Work instruction: Return the records exactly as they stand, and keep the pictures out of the copy.

Provided material:
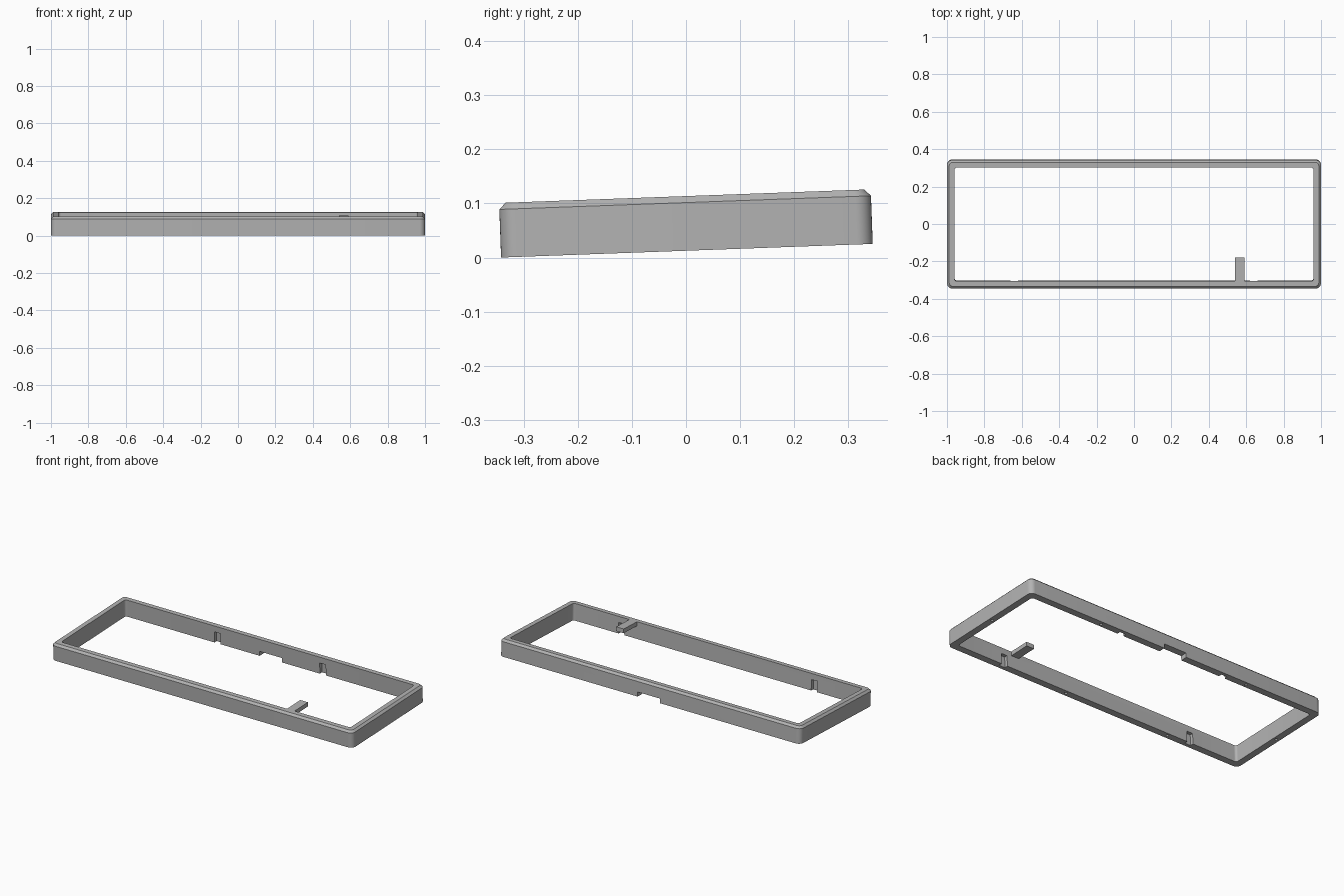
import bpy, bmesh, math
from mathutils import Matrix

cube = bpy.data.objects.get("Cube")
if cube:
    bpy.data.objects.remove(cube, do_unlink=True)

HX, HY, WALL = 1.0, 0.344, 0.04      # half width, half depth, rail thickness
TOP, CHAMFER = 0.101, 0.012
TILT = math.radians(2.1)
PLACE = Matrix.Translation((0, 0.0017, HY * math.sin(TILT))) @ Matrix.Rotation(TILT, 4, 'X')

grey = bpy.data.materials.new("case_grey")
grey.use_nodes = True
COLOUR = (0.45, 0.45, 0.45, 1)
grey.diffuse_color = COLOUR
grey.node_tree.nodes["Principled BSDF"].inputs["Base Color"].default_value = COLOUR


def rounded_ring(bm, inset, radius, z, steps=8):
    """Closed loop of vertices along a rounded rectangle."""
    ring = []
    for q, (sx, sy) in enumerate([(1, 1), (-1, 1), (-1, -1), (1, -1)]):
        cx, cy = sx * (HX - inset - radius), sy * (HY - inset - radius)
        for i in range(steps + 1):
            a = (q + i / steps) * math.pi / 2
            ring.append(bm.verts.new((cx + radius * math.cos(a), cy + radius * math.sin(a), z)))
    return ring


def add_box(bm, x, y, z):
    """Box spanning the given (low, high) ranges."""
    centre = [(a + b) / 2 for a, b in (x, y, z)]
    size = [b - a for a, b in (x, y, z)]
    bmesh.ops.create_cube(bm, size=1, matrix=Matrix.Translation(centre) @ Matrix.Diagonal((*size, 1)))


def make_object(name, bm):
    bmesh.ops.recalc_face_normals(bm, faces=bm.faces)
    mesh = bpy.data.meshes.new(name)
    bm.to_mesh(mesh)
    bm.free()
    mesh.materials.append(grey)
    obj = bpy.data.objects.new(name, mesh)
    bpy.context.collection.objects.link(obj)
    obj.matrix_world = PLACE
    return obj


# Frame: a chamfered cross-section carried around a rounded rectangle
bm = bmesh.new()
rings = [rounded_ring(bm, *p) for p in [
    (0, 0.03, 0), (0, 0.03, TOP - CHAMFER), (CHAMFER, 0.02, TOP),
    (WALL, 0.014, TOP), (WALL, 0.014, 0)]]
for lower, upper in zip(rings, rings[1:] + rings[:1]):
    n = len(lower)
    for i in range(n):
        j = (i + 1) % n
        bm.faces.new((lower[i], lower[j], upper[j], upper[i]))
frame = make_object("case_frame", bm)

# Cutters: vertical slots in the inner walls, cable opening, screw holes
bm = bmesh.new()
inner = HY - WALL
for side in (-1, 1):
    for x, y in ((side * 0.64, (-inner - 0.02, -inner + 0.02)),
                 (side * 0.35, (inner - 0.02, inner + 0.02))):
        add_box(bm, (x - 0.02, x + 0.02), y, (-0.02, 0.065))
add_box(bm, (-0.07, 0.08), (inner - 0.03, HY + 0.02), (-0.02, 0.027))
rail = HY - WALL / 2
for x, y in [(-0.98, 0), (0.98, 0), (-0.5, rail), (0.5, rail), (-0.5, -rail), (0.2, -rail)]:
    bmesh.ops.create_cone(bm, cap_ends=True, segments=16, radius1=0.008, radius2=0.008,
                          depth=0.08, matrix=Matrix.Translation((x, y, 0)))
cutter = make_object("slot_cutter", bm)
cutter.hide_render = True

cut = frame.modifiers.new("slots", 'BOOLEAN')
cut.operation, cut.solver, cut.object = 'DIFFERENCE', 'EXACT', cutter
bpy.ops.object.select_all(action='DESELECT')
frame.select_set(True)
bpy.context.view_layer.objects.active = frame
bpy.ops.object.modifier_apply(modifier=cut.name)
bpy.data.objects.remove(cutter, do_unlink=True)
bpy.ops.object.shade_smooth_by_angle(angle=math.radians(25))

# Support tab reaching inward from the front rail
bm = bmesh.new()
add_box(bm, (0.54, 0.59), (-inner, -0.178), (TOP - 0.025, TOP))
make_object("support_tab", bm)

Result for this task:
import bpy, bmesh, math
from mathutils import Matrix

cube = bpy.data.objects.get("Cube")
if cube:
    bpy.data.objects.remove(cube, do_unlink=True)

HX, HY, WALL = 1.0, 0.344, 0.04      # half width, half depth, rail thickness
TOP, CHAMFER = 0.101, 0.012
TILT = math.radians(2.1)
PLACE = Matrix.Translation((0, 0.0017, HY * math.sin(TILT))) @ Matrix.Rotation(TILT, 4, 'X')

grey = bpy.data.materials.new("case_grey")
grey.use_nodes = True
COLOUR = (0.45, 0.45, 0.45, 1)
grey.diffuse_color = COLOUR
grey.node_tree.nodes["Principled BSDF"].inputs["Base Color"].default_value = COLOUR


def rounded_ring(bm, inset, radius, z, steps=8):
    """Closed loop of vertices along a rounded rectangle."""
    ring = []
    for q, (sx, sy) in enumerate([(1, 1), (-1, 1), (-1, -1), (1, -1)]):
        cx, cy = sx * (HX - inset - radius), sy * (HY - inset - radius)
        for i in range(steps + 1):
            a = (q + i / steps) * math.pi / 2
            ring.append(bm.verts.new((cx + radius * math.cos(a), cy + radius * math.sin(a), z)))
    return ring


def add_box(bm, x, y, z):
    """Box spanning the given (low, high) ranges."""
    centre = [(a + b) / 2 for a, b in (x, y, z)]
    size = [b - a for a, b in (x, y, z)]
    bmesh.ops.create_cube(bm, size=1, matrix=Matrix.Translation(centre) @ Matrix.Diagonal((*size, 1)))


def make_object(name, bm):
    bmesh.ops.recalc_face_normals(bm, faces=bm.faces)
    mesh = bpy.data.meshes.new(name)
    bm.to_mesh(mesh)
    bm.free()
    mesh.materials.append(grey)
    obj = bpy.data.objects.new(name, mesh)
    bpy.context.collection.objects.link(obj)
    obj.matrix_world = PLACE
    return obj


# Frame: a chamfered cross-section carried around a rounded rectangle
bm = bmesh.new()
rings = [rounded_ring(bm, *p) for p in [
    (0, 0.03, 0), (0, 0.03, TOP - CHAMFER), (CHAMFER, 0.02, TOP),
    (WALL, 0.014, TOP), (WALL, 0.014, 0)]]
for lower, upper in zip(rings, rings[1:] + rings[:1]):
    n = len(lower)
    for i in range(n):
        j = (i + 1) % n
        bm.faces.new((lower[i], lower[j], upper[j], upper[i]))
frame = make_object("case_frame", bm)

# Cutters: vertical slots in the inner walls, cable opening, screw holes
bm = bmesh.new()
inner = HY - WALL
for side in (-1, 1):
    for x, y in ((side * 0.64, (-inner - 0.02, -inner + 0.02)),
                 (side * 0.35, (inner - 0.02, inner + 0.02))):
        add_box(bm, (x - 0.02, x + 0.02), y, (-0.02, 0.065))
add_box(bm, (-0.07, 0.08), (inner - 0.03, HY + 0.02), (-0.02, 0.027))
rail = HY - WALL / 2
for x, y in [(-0.98, 0), (0.98, 0), (-0.5, rail), (0.5, rail), (-0.5, -rail), (0.2, -rail)]:
    bmesh.ops.create_cone(bm, cap_ends=True, segments=16, radius1=0.008, radius2=0.008,
                          depth=0.08, matrix=Matrix.Translation((x, y, 0)))
cutter = make_object("slot_cutter", bm)
cutter.hide_render = True

cut = frame.modifiers.new("slots", 'BOOLEAN')
cut.operation, cut.solver, cut.object = 'DIFFERENCE', 'EXACT', cutter
bpy.ops.object.select_all(action='DESELECT')
frame.select_set(True)
bpy.context.view_layer.objects.active = frame
bpy.ops.object.modifier_apply(modifier=cut.name)
bpy.data.objects.remove(cutter, do_unlink=True)
bpy.ops.object.shade_smooth_by_angle(angle=math.radians(25))

# Support tab reaching inward from the front rail
bm = bmesh.new()
add_box(bm, (0.54, 0.59), (-inner, -0.178), (TOP - 0.025, TOP))
make_object("support_tab", bm)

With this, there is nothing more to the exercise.